Brent crude moved over $70/barrel in the first half of April, despite a weak global economy. In its latest World Economic Outlook, the IMF reduced both its estimate of global growth in 2018 and its forecast for 2019, which fell from 3.7% to 3.3%. If realised, this would be the weakest expansion of global GDP since the 2009 financial crisis.
Although the IMF sees something of a recovery in 2020, the OECD’s composite leading indicator has been below its long-term average of 100 since July 2018 and remains on a downward trend, reaching 99.10 in February, again the lowest level since 2009.
There has been some loosening of monetary and fiscal policy in the US, China and Europe, and Chinese-US trade talks appear to be inching towards some kind of resolution, but the world economy continues to skirt recession. The IMF warns that the prospects for recovery remain fragile, but financial markets appear to be taking a ‘glass-half-full’ attitude.
Higher oil prices and weak economic growth are not conditions that will stimulate oil demand. What growth there is will be captured mainly by US producers, raising the cost in terms of market share to OPEC and Russia of their current production curbs, complicating their decision on whether to extend current policy beyond the end of June.
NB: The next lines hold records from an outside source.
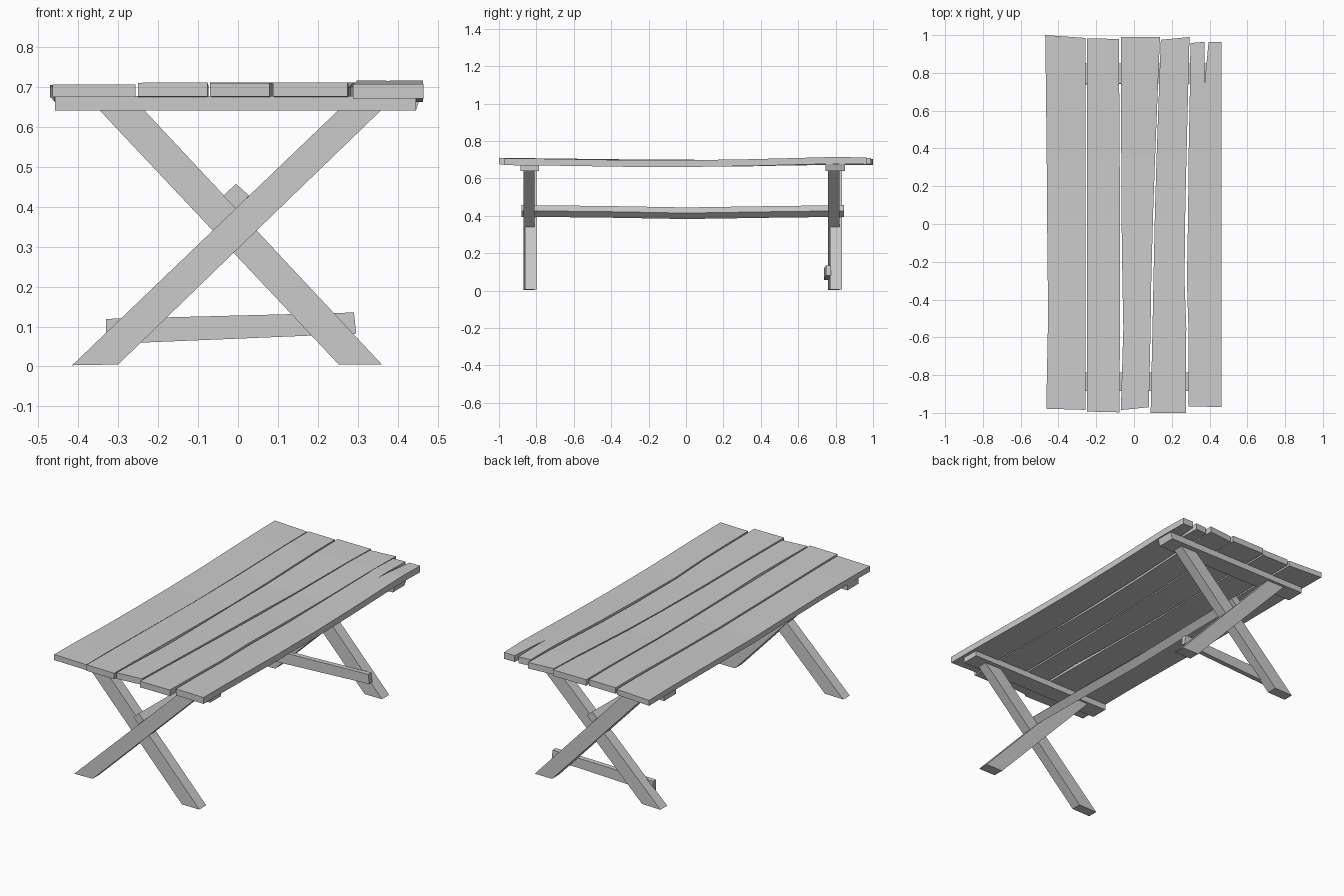
import bpy, bmesh
from mathutils import Vector

if "Cube" in bpy.data.objects:
    bpy.data.objects.remove(bpy.data.objects["Cube"])


def finish(bm, name):
    bmesh.ops.remove_doubles(bm, verts=bm.verts, dist=0.0001)
    bmesh.ops.recalc_face_normals(bm, faces=bm.faces)
    me = bpy.data.meshes.new(name)
    bm.to_mesh(me)
    bm.free()
    ob = bpy.data.objects.new(name, me)
    bpy.context.collection.objects.link(ob)
    return ob


def extrude(bm, offset):
    bmesh.ops.remove_doubles(bm, verts=bm.verts, dist=0.0001)
    ret = bmesh.ops.extrude_face_region(bm, geom=bm.faces[:], use_keep_orig=True)
    verts = [g for g in ret["geom"] if isinstance(g, bmesh.types.BMVert)]
    bmesh.ops.translate(bm, vec=Vector(offset), verts=verts)


def lerp_at(points, t):
    for (a, va), (b, vb) in zip(points, points[1:]):
        if t <= b:
            return va + (vb - va) * max(0, t - a) / (b - a)
    return points[-1][1]


def plank(name, strips, heights, thick):
    """Warped board: each strip is rows of left and right (x, y) points."""
    bm = bmesh.new()
    wave = list(zip((-1, -0.8, -0.3, 0.05, 0.35, 0.8, 1), heights))
    for rows in strips:
        vr = [[bm.verts.new((x, y, lerp_at(wave, y))) for x, y in row] for row in rows]
        for a, b in zip(vr, vr[1:]):
            bm.faces.new((a[0], a[1], b[1], b[0]))
    extrude(bm, (0, 0, -thick))
    return finish(bm, name)


def strip(lefts, rights, front, back):
    """Rows between the front and back ends; ends may be cut at a slant."""
    mids = [-0.8, -0.55, -0.3, 0.05, 0.35, 0.8]
    ys = [front] + [(m, m) for m in mids] + [back]
    knots = (-1, -0.5, -0.25, 0, 0.5, 1)
    L, R = list(zip(knots, lefts)), list(zip(knots, rights))
    return [((lerp_at(L, yl), yl), (lerp_at(R, yr), yr)) for yl, yr in ys]


def prism(name, profile, y0, y1):
    """XZ profile extruded along y."""
    bm = bmesh.new()
    bm.faces.new([bm.verts.new((x, y0, z)) for x, z in profile])
    extrude(bm, (0, y1 - y0, 0))
    return finish(bm, name)


# Table top planks
plank("top_plank_1", [strip(
    (-.465, -.455, -.457, -.46, -.463, -.47), (-.257, -.256, -.256, -.256, -.256, -.258),
    (-.978, -.984), (1.0, .985))], (.705, .705, .698, .694, .697, .704, .704), .031)
plank("top_plank_2", [strip(
    (-.25, -.25, -.25, -.25, -.249, -.248), (-.076, -.075, -.073, -.073, -.077, -.08),
    (-.993, -.997), (.982, .98))], (.71, .708, .702, .698, .70, .709, .709), .034)
plank("top_plank_3", [strip(
    (-.07, -.055, -.063, -.066, -.068, -.07), (.078, .089, .092, .099, .117, .138),
    (-.985, -.97), (.99, .99))], (.71, .708, .701, .70, .699, .709, .71), .034)
plank("top_plank_4", [strip(
    (.088, .099, .104, .109, .124, .143), (.274, .277, .265, .27, .281, .294),
    (-1.0, -1.0), (.975, .99))], (.71, .708, .70, .697, .699, .71, .71), .034)

# Last plank has a split at the back end
lefts = (.288, .288, .278, .286, .29, .30)
centre = (.372,) * 6
rights = (.464, .463, .463, .463, .463, .463)
left = strip(lefts, centre, (-.965, -.967), (.958, .964))
right = strip(centre, rights, (-.967, -.97), (.964, .964))
for rows in (left, right):
    rows.insert(-2, ((rows[-2][0][0], .72), (rows[-2][1][0], .72)))
right[-2] = ((.379, .8), right[-2][1])
right[-1] = ((.395, .964), right[-1][1])
plank("top_plank_5", [left, right], (.707, .706, .698, .698, .703, .715, .711), .036)

# Trestles: a cross beam and two crossing legs at each end
slash = [(-.415, .003), (-.30, .005), (.362, .645), (.255, .645)]
backslash = [(.252, .005), (.36, .005), (-.238, .645), (-.35, .645)]
for end, beam, rising, falling in (
        ("front", (-.885, -.785), (-.868, -.81), (-.86, -.798)),
        ("back", (.745, .85), (.76, .82), (.77, .835))):
    shift = .004 if end == "back" else 0
    prism(end + "_beam", [(-.458, .64), (.445, .64), (.445 + 3 * shift, .677), (-.458, .677)], *beam)
    prism(end + "_leg_rising", slash, *rising)
    prism(end + "_leg_falling", backslash, *falling)

# Long stretcher resting in the crossings, sagging in the middle
bm = bmesh.new()
rings = []
for y, dz in ((-.88, 0), (-.45, -.004), (0, -.012), (.45, -.005), (.845, 0)):
    rings.append([bm.verts.new((x, y, z + dz)) for x, z in
                  ((-.005, .457), (.028, .427), (-.005, .395), (-.037, .427))])
for a, b in zip(rings, rings[1:]):
    for i in range(4):
        j = (i + 1) % 4
        bm.faces.new((a[i], a[j], b[j], b[i]))
bm.faces.new(rings[0])
bm.faces.new(rings[-1])
finish(bm, "stretcher")

# Skewed brace on the back legs
brace = prism("back_brace", [(-.33, .056), (.296, .082), (.29, .135), (-.33, .119)], .742, .77)
for v in brace.data.vertices:
    v.co.y += .006 if v.co.x > 0 else -.005
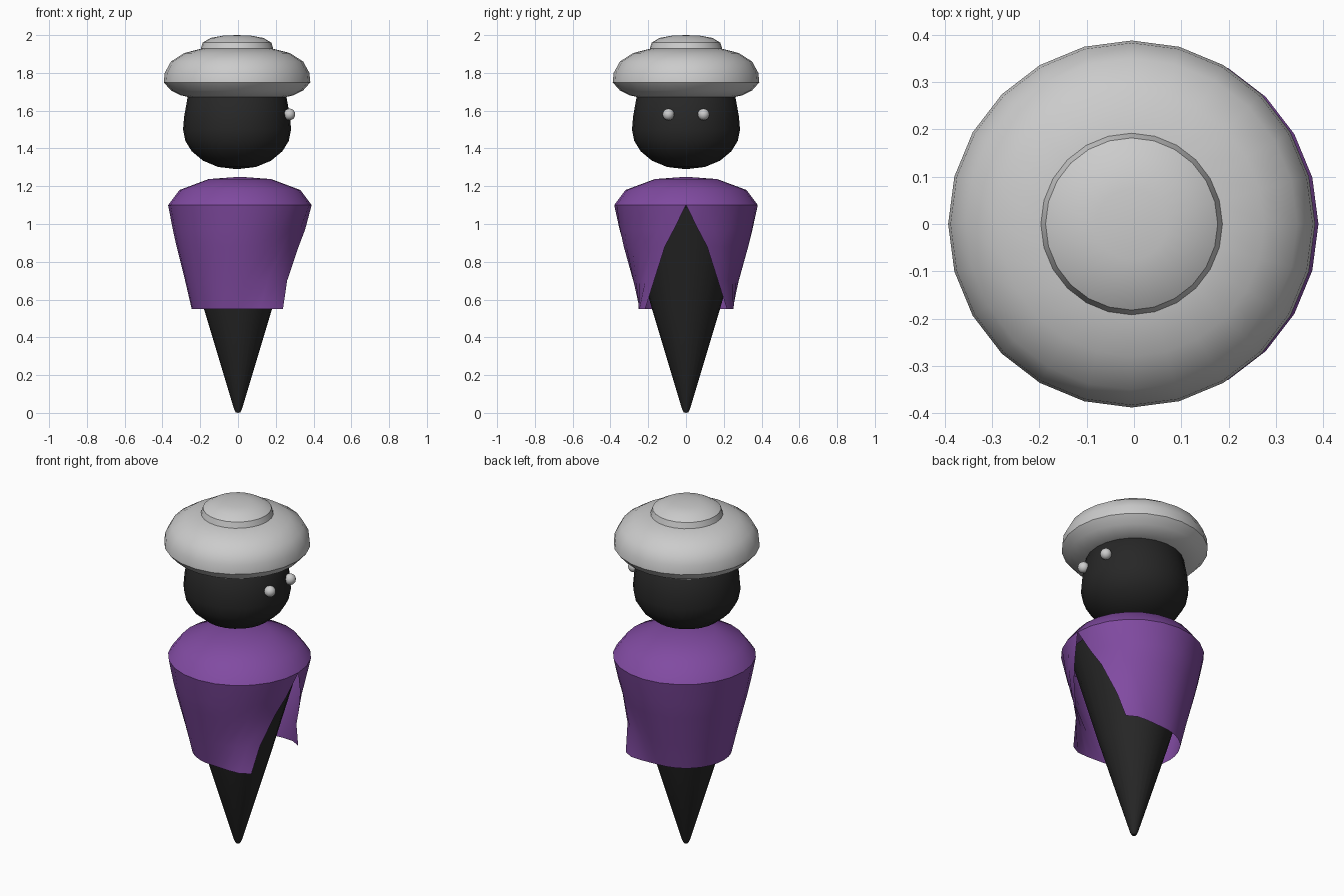
import bpy, bmesh
from math import cos, sin, pi, radians, exp

if "Cube" in bpy.data.objects:
    bpy.data.objects.remove(bpy.data.objects["Cube"])


def finish(name, bm, mat=None, angle=30):
    me = bpy.data.meshes.new(name)
    bm.to_mesh(me)
    bm.free()
    ob = bpy.data.objects.new(name, me)
    bpy.context.collection.objects.link(ob)
    if mat:
        me.materials.append(mat)
    bpy.ops.object.select_all(action='DESELECT')
    ob.select_set(True)
    bpy.context.view_layer.objects.active = ob
    bpy.ops.object.shade_smooth_by_angle(angle=radians(angle))
    return ob


def lathe(name, profile, mat=None, cx=0.0, sides=24, angle=30):
    """Spin (radius, z) points about a vertical axis; radius 0 makes a pole."""
    bm = bmesh.new()
    rings = []
    for r, z in profile:
        n = sides if r > 0 else 1
        rings.append([bm.verts.new((cx + r * cos(2 * pi * i / sides),
                                    r * sin(2 * pi * i / sides), z)) for i in range(n)])
    for a, b in zip(rings, rings[1:]):
        for i in range(sides):
            j = (i + 1) % sides
            if len(a) == 1:
                bm.faces.new((a[0], b[j], b[i]))
            elif len(b) == 1:
                bm.faces.new((a[i], a[j], b[0]))
            else:
                bm.faces.new((a[i], a[j], b[j], b[i]))
    bmesh.ops.recalc_face_normals(bm, faces=bm.faces)
    return finish(name, bm, mat, angle)


def material(name, colour):
    m = bpy.data.materials.new(name)
    m.diffuse_color = colour
    m.use_nodes = True
    m.node_tree.nodes["Principled BSDF"].inputs["Base Color"].default_value = m.diffuse_color
    return m


black = material("black", (0.02, 0.02, 0.02, 1))
purple = material("purple", (0.22, 0.07, 0.36, 1))

# Tapered body
lathe("body", [(0, 0), (0.012, 0.003), (0.021, 0.02), (0.18, 0.55),
               (0.335, 1.09), (0, 1.1)], black)

# Head, tucked up into the hat
lathe("head", [(0, 1.29), (0.10, 1.302), (0.18, 1.335), (0.24, 1.385), (0.274, 1.44),
               (0.286, 1.50), (0.28, 1.57), (0.262, 1.67), (0.2, 1.74), (0, 1.77)],
      black, cx=-0.005, angle=40)

# Hat brim and crown button
lathe("hat", [(0, 1.67), (0.25, 1.67), (0.30, 1.682), (0.35, 1.707), (0.388, 1.75),
              (0.383, 1.80), (0.35, 1.86), (0.28, 1.905), (0.19, 1.928), (0, 1.93)],
      cx=-0.005, angle=40)
lathe("hat_button", [(0, 1.925), (0.192, 1.928), (0.182, 1.96), (0.14, 1.985),
                     (0.075, 1.997), (0, 2.0)], cx=-0.005, angle=40)

# Eyes
for side, y in (("left", -0.093), ("right", 0.093)):
    bm = bmesh.new()
    bmesh.ops.create_uvsphere(bm, u_segments=16, v_segments=10, radius=0.031)
    bmesh.ops.translate(bm, verts=bm.verts, vec=(0.272, y, 1.58))
    finish("eye_" + side, bm)

# Shoulder dome of the cape
lathe("cape_shoulders", [(0.38, 1.1), (0.32, 1.18), (0.165, 1.238), (0, 1.25)],
      purple, cx=0.01, angle=40)

# Cape skirt, open along +x and flaring at the front corners
# rows: z, radius, half angle of the opening, corner flare, centre x
rows = [(1.10, 0.38, 0, 0, 0.01), (0.97, 0.353, 10.5, 0.0, 0.008),
        (0.88, 0.33, 19.5, 0.005, 0.005), (0.70, 0.28, 33, 0.03, 0.0),
        (0.55, 0.243, 42, 0.08, -0.002)]
cols = 24
bm = bmesh.new()
grid = []
for z, r, half, flare, cx in rows:
    ring = []
    for i in range(cols + 1):
        away = min(i, cols - i) / cols * (360 - 2 * half)
        t = radians(half + i / cols * (360 - 2 * half))
        rad = r + flare * exp(-(away / 25) ** 2)
        ring.append(bm.verts.new((cx + rad * cos(t), rad * sin(t), z)))
    grid.append(ring)
for a, b in zip(grid, grid[1:]):
    for i in range(cols):
        bm.faces.new((b[i], b[i + 1], a[i + 1], a[i]))
bmesh.ops.remove_doubles(bm, verts=grid[0], dist=0.0005)
finish("cape_skirt", bm, purple, 40)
Higher oil prices are justified in the short-term because of the sharp fall in OPEC crude output, which according to S&P Global Platts’…